“However, to achieve compliance insurers need more granular data and more extensive calculations, going significantly beyond the information required for current accounting practices. The findings of our survey demonstrate that many more insurers are now working extensively and with substantial budgets to be compliant in time.”
Research from Deloitte five years ago, prior to the release of the final IFRS standard, found that just 7% of insurers expected to spend more than 50m euros.
Mr Nagari added that despite the significant and increasing budgets involved, it was observed that 90% of insurers surveyed feel somewhat or very confident that they will hit the deadline.
“2021 is a challenging and critical milestone for the insurance industry but it will mark an important step towards one universal accounting language in improving transparency and comparability,” he said.
In addition to technology, insurers are also investing in specialist talent to not only implement new systems, but also encourage greater collaboration between finance, actuarial and other departments.
The research revealed that Asian respondents reported a much higher difficulty than their European counterparts with a number of key complex facets of bringing insurers into IFRS 17 compliance.
Deloitte Southeast Asia insurance leader Raj Juta noted that in Southeast Asia, insurers are having greater difficulty particularly with reviewing the operating model of actuarial, finance and risk functions, educating and training staff, and preparing investor relations and financial communications for shareholders and markets.
As a result, actuarial, accounting and collaboration skills will be in high demand.
“To become IFRS 17 compliant, many insurers around the world and in Southeast Asia alike are trying to drive tighter integrations between finance, actuarial and other departments. Since the data required to meet the standard will need to come from a wide range of areas and be processed in new ways, insurers will require individuals with not only actuarial and accounting expertise but also those who can piece together the aspects of IT, actuarial and finance most impacted by IFRS 17,” he said.

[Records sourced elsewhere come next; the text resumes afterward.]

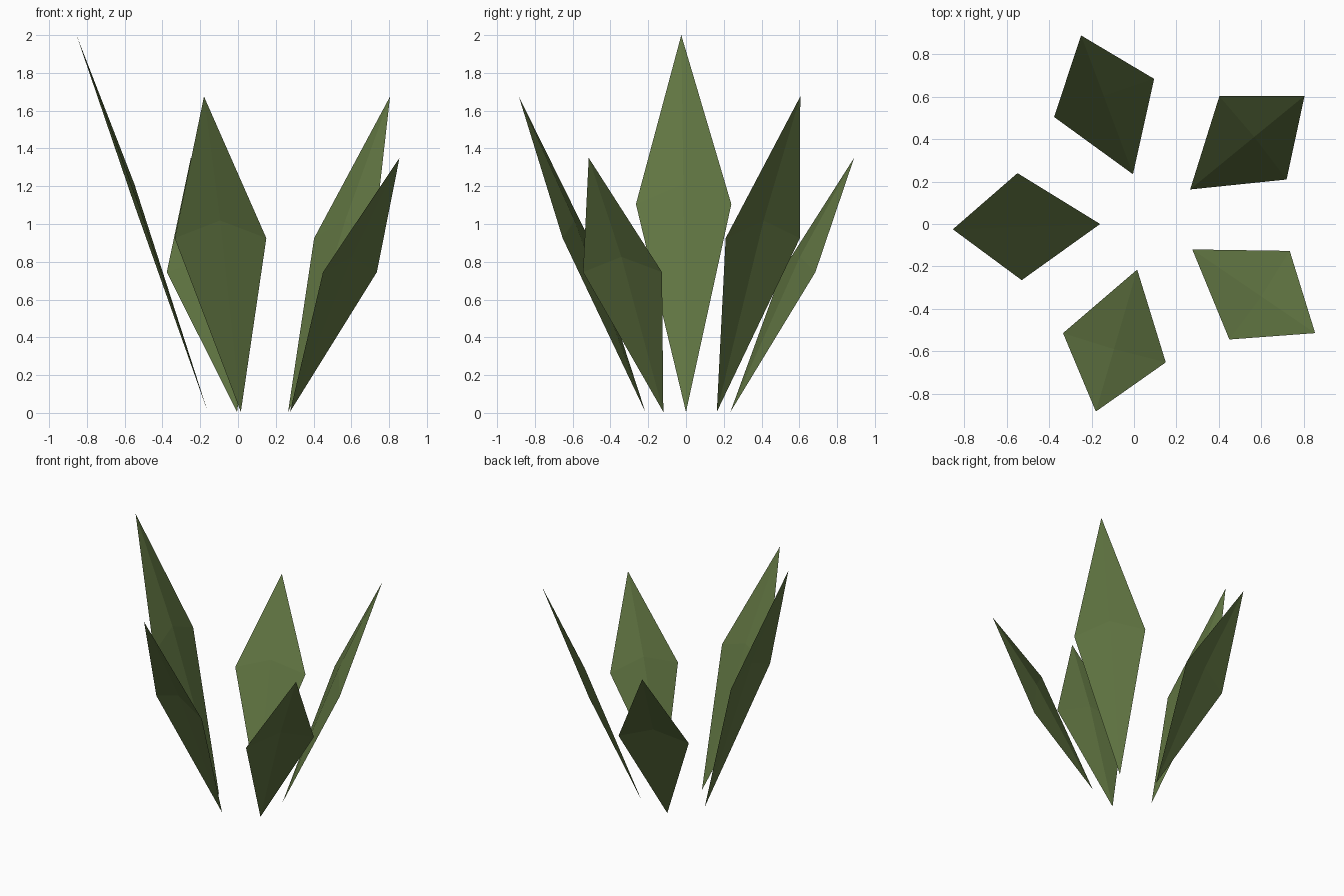
import bpy, bmesh
from mathutils import Vector

if "Cube" in bpy.data.objects:
    bpy.data.objects.remove(bpy.data.objects["Cube"])

mat = bpy.data.materials.new("leaf_green")
mat.diffuse_color = (0.12, 0.18, 0.055, 1)
mat.use_nodes = True
mat.node_tree.nodes["Principled BSDF"].inputs["Base Color"].default_value = mat.diffuse_color


def leaf(name, base, tip, side_a, side_b, side_z, cup=0.03):
    """Diamond blade with a middle point pushed towards the plant's axis."""
    base, tip = Vector((*base, 0.005)), Vector(tip)
    a, b = Vector((*side_a, side_z)), Vector((*side_b, side_z))
    normal = (tip - base).cross(b - a).normalized()
    if normal.z < 0:
        normal = -normal
    mid = base.lerp(tip, 0.6) + normal * cup

    bm = bmesh.new()
    ring = [bm.verts.new(p) for p in (base, a, tip, b)]
    centre = bm.verts.new(mid)
    for i in range(4):
        f = bm.faces.new((ring[i], ring[(i + 1) % 4], centre))
        f.normal_update()
        if f.normal.z < 0:
            f.normal_flip()
    mesh = bpy.data.meshes.new(name)
    bm.to_mesh(mesh)
    bm.free()
    mesh.materials.append(mat)
    bpy.context.collection.objects.link(bpy.data.objects.new(name, mesh))


# One tall, two medium and two short blades fanning outwards
leaf("leaf_left_tall", (-0.16, 0.0), (-0.855, -0.025, 2.0), (-0.55, 0.24), (-0.53, -0.265), 1.105)
leaf("leaf_back_short", (-0.005, 0.235), (-0.25, 0.89, 1.35), (-0.377, 0.505), (0.095, 0.685), 0.745)
leaf("leaf_right_back_medium", (0.265, 0.163), (0.805, 0.605, 1.675), (0.403, 0.603), (0.72, 0.21), 0.925)
leaf("leaf_right_front_short", (0.275, -0.12), (0.855, -0.515, 1.35), (0.735, -0.127), (0.45, -0.545), 0.745)
leaf("leaf_front_medium", (0.015, -0.215), (-0.18, -0.885, 1.675), (-0.335, -0.515), (0.15, -0.653), 0.925)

The research findings are based on the responses of 340 insurance executives from global insurers, located across the UK, US, Canada, Italy, Germany, France, Japan, Switzerland, Spain, China, South Korea, and the Netherlands.